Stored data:
BEGIN

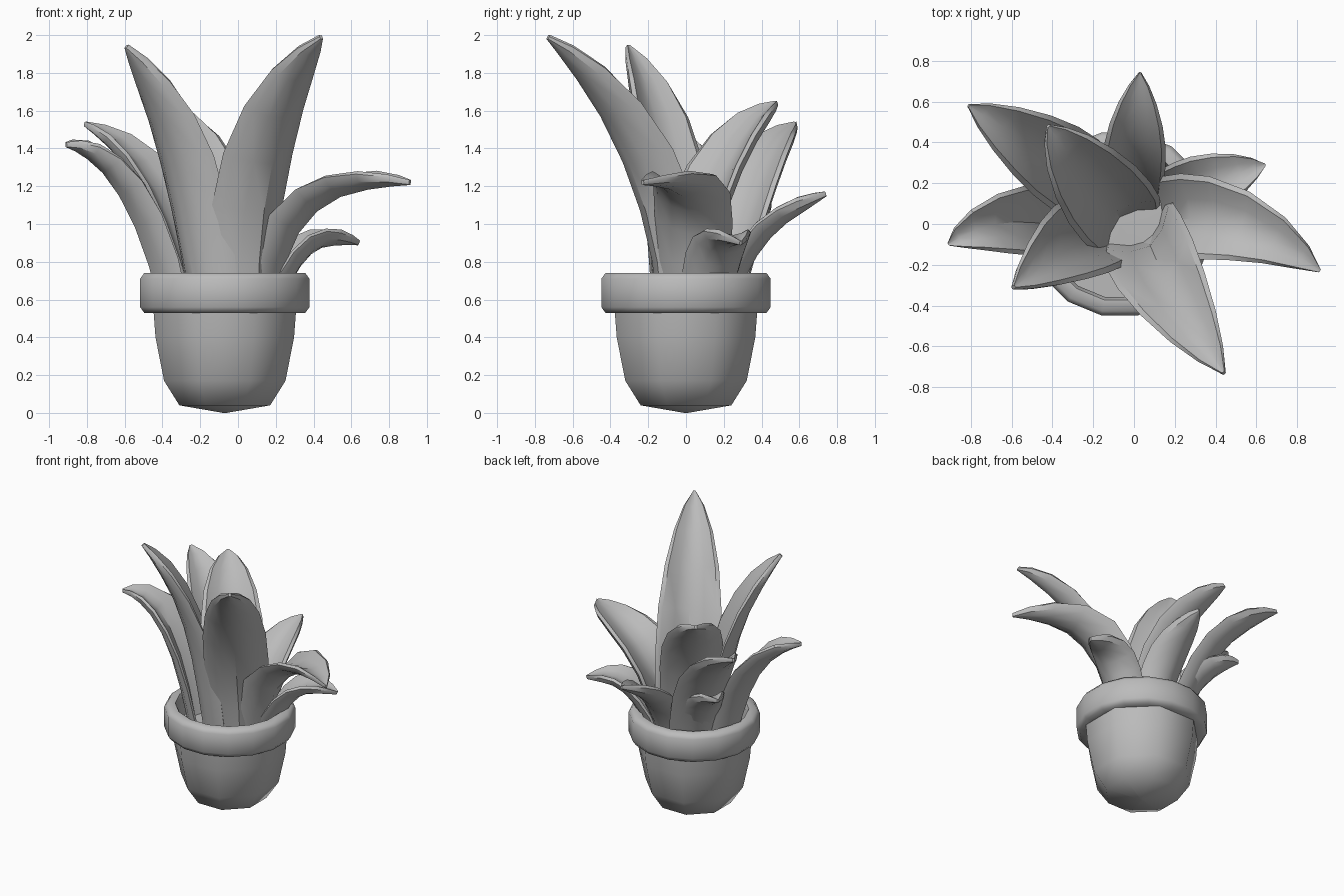
import bpy
import bmesh
from math import cos, sin, radians
from mathutils import Vector

cube = bpy.data.objects.get("Cube")
if cube:
    bpy.data.objects.remove(cube, do_unlink=True)

grey = bpy.data.materials.new("plain_grey")
grey.use_nodes = True
COLOUR = (0.5, 0.5, 0.5, 1)
grey.diffuse_color = COLOUR
grey.node_tree.nodes["Principled BSDF"].inputs["Base Color"].default_value = COLOUR


def finish(name, bm, angle):
    bmesh.ops.recalc_face_normals(bm, faces=bm.faces)
    mesh = bpy.data.meshes.new(name)
    bm.to_mesh(mesh)
    bm.free()
    mesh.materials.append(grey)
    obj = bpy.data.objects.new(name, mesh)
    bpy.context.collection.objects.link(obj)
    bpy.ops.object.select_all(action='DESELECT')
    obj.select_set(True)
    bpy.context.view_layer.objects.active = obj
    bpy.ops.object.shade_smooth_by_angle(angle=radians(angle))
    return obj


def skin(bm, rings):
    """Bridge closed rings of equal length and cap both ends."""
    rows = [[bm.verts.new(p) for p in ring] for ring in rings]
    n = len(rows[0])
    for a, b in zip(rows, rows[1:]):
        for i in range(n):
            j = (i + 1) % n
            bm.faces.new((a[i], a[j], b[j], b[i]))
    bm.faces.new(rows[0])
    bm.faces.new(rows[-1])


def turned(name, profile, centre, sides, angle):
    """Revolve a radius/height profile about a vertical axis, flats to the front."""
    bm = bmesh.new()
    turns = [radians(360 * (i + .5) / sides) for i in range(sides)]
    skin(bm, [[(centre + r * cos(a), r * sin(a), z) for a in turns] for r, z in profile])
    return finish(name, bm, angle)


def through(points, t):
    """Smooth curve passing through four points."""
    knots = [i / 3 for i in range(4)]
    out = Vector((0, 0, 0))
    for i, p in enumerate(points):
        weight = 1
        for j in range(4):
            if j != i:
                weight *= (t - knots[j]) / (knots[i] - knots[j])
        out += weight * Vector(p)
    return out


# Station along the leaf and share of full width
OUTLINE = [(0, .85), (.16, .95), (.33, 1), (.5, .98), (.67, .84), (.82, .6), (.93, .32), (1, .04)]
# Cross-section: position across, thickness above or below
SECTION = [(-1, 0), (-.86, 1), (-.45, 1), (0, 1), (.45, 1), (.86, 1),
           (1, 0), (.86, -1), (.45, -1), (0, -1), (-.45, -1), (-.86, -1)]


def leaf(name, path, width, side_angle, cup=.2, thick=.028):
    """Channelled leaf with chamfered margins, deepest at the base."""
    side = Vector((cos(radians(side_angle)), sin(radians(side_angle)), 0))
    rings = []
    for t, share in OUTLINE:
        tangent = through(path, min(t + .02, 1)) - through(path, max(t - .02, 0))
        across = (side - tangent * (side.dot(tangent) / tangent.length_squared)).normalized()
        normal = across.cross(tangent).normalized()
        if normal.z < 0:
            normal.negate()
        half = width * share / 2
        depth = 2 * half * cup * (1.5 - .6 * t)
        slab = thick * min(1, .4 + share)
        centre = through(path, t)
        rings.append([centre + across * half * u
                      + normal * (depth * (abs(u) ** 1.7 - .5) + slab * v)
                      for u, v in SECTION])
    bm = bmesh.new()
    skin(bm, rings)
    return finish(name, bm, 36)


# Pot, rim and soil
POT_X = -.07
turned("pot_body", [(.01, 0), (.26, .04), (.348, .17), (.397, .4), (.41, .56)], POT_X, 8, 60)
turned("pot_rim", [(.365, .53), (.435, .53), (.457, .56), (.457, .71), (.435, .74),
                   (.38, .74), (.365, .71), (.365, .53)], POT_X, 16, 58)
turned("soil", [(.365, .54), (.365, .57), (.01, .58)], POT_X, 16, 40)

# Leaves
leaf("front_tall_leaf", [(.05, -.05, .56), (.085, -.14, 1.1), (.21, -.37, 1.6), (.44, -.73, 1.99)], .45, 36, .23)
leaf("front_right_leaf", [(-.15, -.06, .56), (-.24, -.08, 1.1), (-.37, -.15, 1.55), (-.59, -.31, 1.94)], .43, -50)
leaf("right_leaf", [(-.33, 0, .56), (-.47, .01, 1.02), (-.67, 0, 1.32), (-.91, -.1, 1.42)], .35, 96, .25)
leaf("back_right_leaf", [(-.2, .17, .56), (-.33, .27, 1), (-.52, .4, 1.33), (-.81, .58, 1.53)], .41, 57)
leaf("low_back_right_leaf", [(-.17, .17, .56), (-.29, .24, .84), (-.42, .33, 1.03), (-.58, .44, 1.1)], .3, 52)
leaf("back_tall_leaf", [(-.05, .01, .56), (-.12, .1, 1.08), (-.26, .27, 1.44), (-.42, .48, 1.64)], .44, 41)
leaf("back_leaf", [(0, .18, .56), (0, .32, .87), (.01, .5, 1.05), (.03, .74, 1.16)], .31, 0)
leaf("back_left_leaf", [(.14, .11, .56), (.28, .16, .82), (.43, .22, .93), (.64, .29, .9)], .32, 106)
leaf("left_leaf", [(.11, .03, .56), (.25, .03, 1), (.52, -.01, 1.21), (.91, -.23, 1.22)], .42, 78, .22)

END

WHAT IS NEEDED:
Please return the entries above exactly as they appear, but without the pictures.

ANSWER SPACE:
import bpy
import bmesh
from math import cos, sin, radians
from mathutils import Vector

cube = bpy.data.objects.get("Cube")
if cube:
    bpy.data.objects.remove(cube, do_unlink=True)

grey = bpy.data.materials.new("plain_grey")
grey.use_nodes = True
COLOUR = (0.5, 0.5, 0.5, 1)
grey.diffuse_color = COLOUR
grey.node_tree.nodes["Principled BSDF"].inputs["Base Color"].default_value = COLOUR


def finish(name, bm, angle):
    bmesh.ops.recalc_face_normals(bm, faces=bm.faces)
    mesh = bpy.data.meshes.new(name)
    bm.to_mesh(mesh)
    bm.free()
    mesh.materials.append(grey)
    obj = bpy.data.objects.new(name, mesh)
    bpy.context.collection.objects.link(obj)
    bpy.ops.object.select_all(action='DESELECT')
    obj.select_set(True)
    bpy.context.view_layer.objects.active = obj
    bpy.ops.object.shade_smooth_by_angle(angle=radians(angle))
    return obj


def skin(bm, rings):
    """Bridge closed rings of equal length and cap both ends."""
    rows = [[bm.verts.new(p) for p in ring] for ring in rings]
    n = len(rows[0])
    for a, b in zip(rows, rows[1:]):
        for i in range(n):
            j = (i + 1) % n
            bm.faces.new((a[i], a[j], b[j], b[i]))
    bm.faces.new(rows[0])
    bm.faces.new(rows[-1])


def turned(name, profile, centre, sides, angle):
    """Revolve a radius/height profile about a vertical axis, flats to the front."""
    bm = bmesh.new()
    turns = [radians(360 * (i + .5) / sides) for i in range(sides)]
    skin(bm, [[(centre + r * cos(a), r * sin(a), z) for a in turns] for r, z in profile])
    return finish(name, bm, angle)


def through(points, t):
    """Smooth curve passing through four points."""
    knots = [i / 3 for i in range(4)]
    out = Vector((0, 0, 0))
    for i, p in enumerate(points):
        weight = 1
        for j in range(4):
            if j != i:
                weight *= (t - knots[j]) / (knots[i] - knots[j])
        out += weight * Vector(p)
    return out


# Station along the leaf and share of full width
OUTLINE = [(0, .85), (.16, .95), (.33, 1), (.5, .98), (.67, .84), (.82, .6), (.93, .32), (1, .04)]
# Cross-section: position across, thickness above or below
SECTION = [(-1, 0), (-.86, 1), (-.45, 1), (0, 1), (.45, 1), (.86, 1),
           (1, 0), (.86, -1), (.45, -1), (0, -1), (-.45, -1), (-.86, -1)]


def leaf(name, path, width, side_angle, cup=.2, thick=.028):
    """Channelled leaf with chamfered margins, deepest at the base."""
    side = Vector((cos(radians(side_angle)), sin(radians(side_angle)), 0))
    rings = []
    for t, share in OUTLINE:
        tangent = through(path, min(t + .02, 1)) - through(path, max(t - .02, 0))
        across = (side - tangent * (side.dot(tangent) / tangent.length_squared)).normalized()
        normal = across.cross(tangent).normalized()
        if normal.z < 0:
            normal.negate()
        half = width * share / 2
        depth = 2 * half * cup * (1.5 - .6 * t)
        slab = thick * min(1, .4 + share)
        centre = through(path, t)
        rings.append([centre + across * half * u
                      + normal * (depth * (abs(u) ** 1.7 - .5) + slab * v)
                      for u, v in SECTION])
    bm = bmesh.new()
    skin(bm, rings)
    return finish(name, bm, 36)


# Pot, rim and soil
POT_X = -.07
turned("pot_body", [(.01, 0), (.26, .04), (.348, .17), (.397, .4), (.41, .56)], POT_X, 8, 60)
turned("pot_rim", [(.365, .53), (.435, .53), (.457, .56), (.457, .71), (.435, .74),
                   (.38, .74), (.365, .71), (.365, .53)], POT_X, 16, 58)
turned("soil", [(.365, .54), (.365, .57), (.01, .58)], POT_X, 16, 40)

# Leaves
leaf("front_tall_leaf", [(.05, -.05, .56), (.085, -.14, 1.1), (.21, -.37, 1.6), (.44, -.73, 1.99)], .45, 36, .23)
leaf("front_right_leaf", [(-.15, -.06, .56), (-.24, -.08, 1.1), (-.37, -.15, 1.55), (-.59, -.31, 1.94)], .43, -50)
leaf("right_leaf", [(-.33, 0, .56), (-.47, .01, 1.02), (-.67, 0, 1.32), (-.91, -.1, 1.42)], .35, 96, .25)
leaf("back_right_leaf", [(-.2, .17, .56), (-.33, .27, 1), (-.52, .4, 1.33), (-.81, .58, 1.53)], .41, 57)
leaf("low_back_right_leaf", [(-.17, .17, .56), (-.29, .24, .84), (-.42, .33, 1.03), (-.58, .44, 1.1)], .3, 52)
leaf("back_tall_leaf", [(-.05, .01, .56), (-.12, .1, 1.08), (-.26, .27, 1.44), (-.42, .48, 1.64)], .44, 41)
leaf("back_leaf", [(0, .18, .56), (0, .32, .87), (.01, .5, 1.05), (.03, .74, 1.16)], .31, 0)
leaf("back_left_leaf", [(.14, .11, .56), (.28, .16, .82), (.43, .22, .93), (.64, .29, .9)], .32, 106)
leaf("left_leaf", [(.11, .03, .56), (.25, .03, 1), (.52, -.01, 1.21), (.91, -.23, 1.22)], .42, 78, .22)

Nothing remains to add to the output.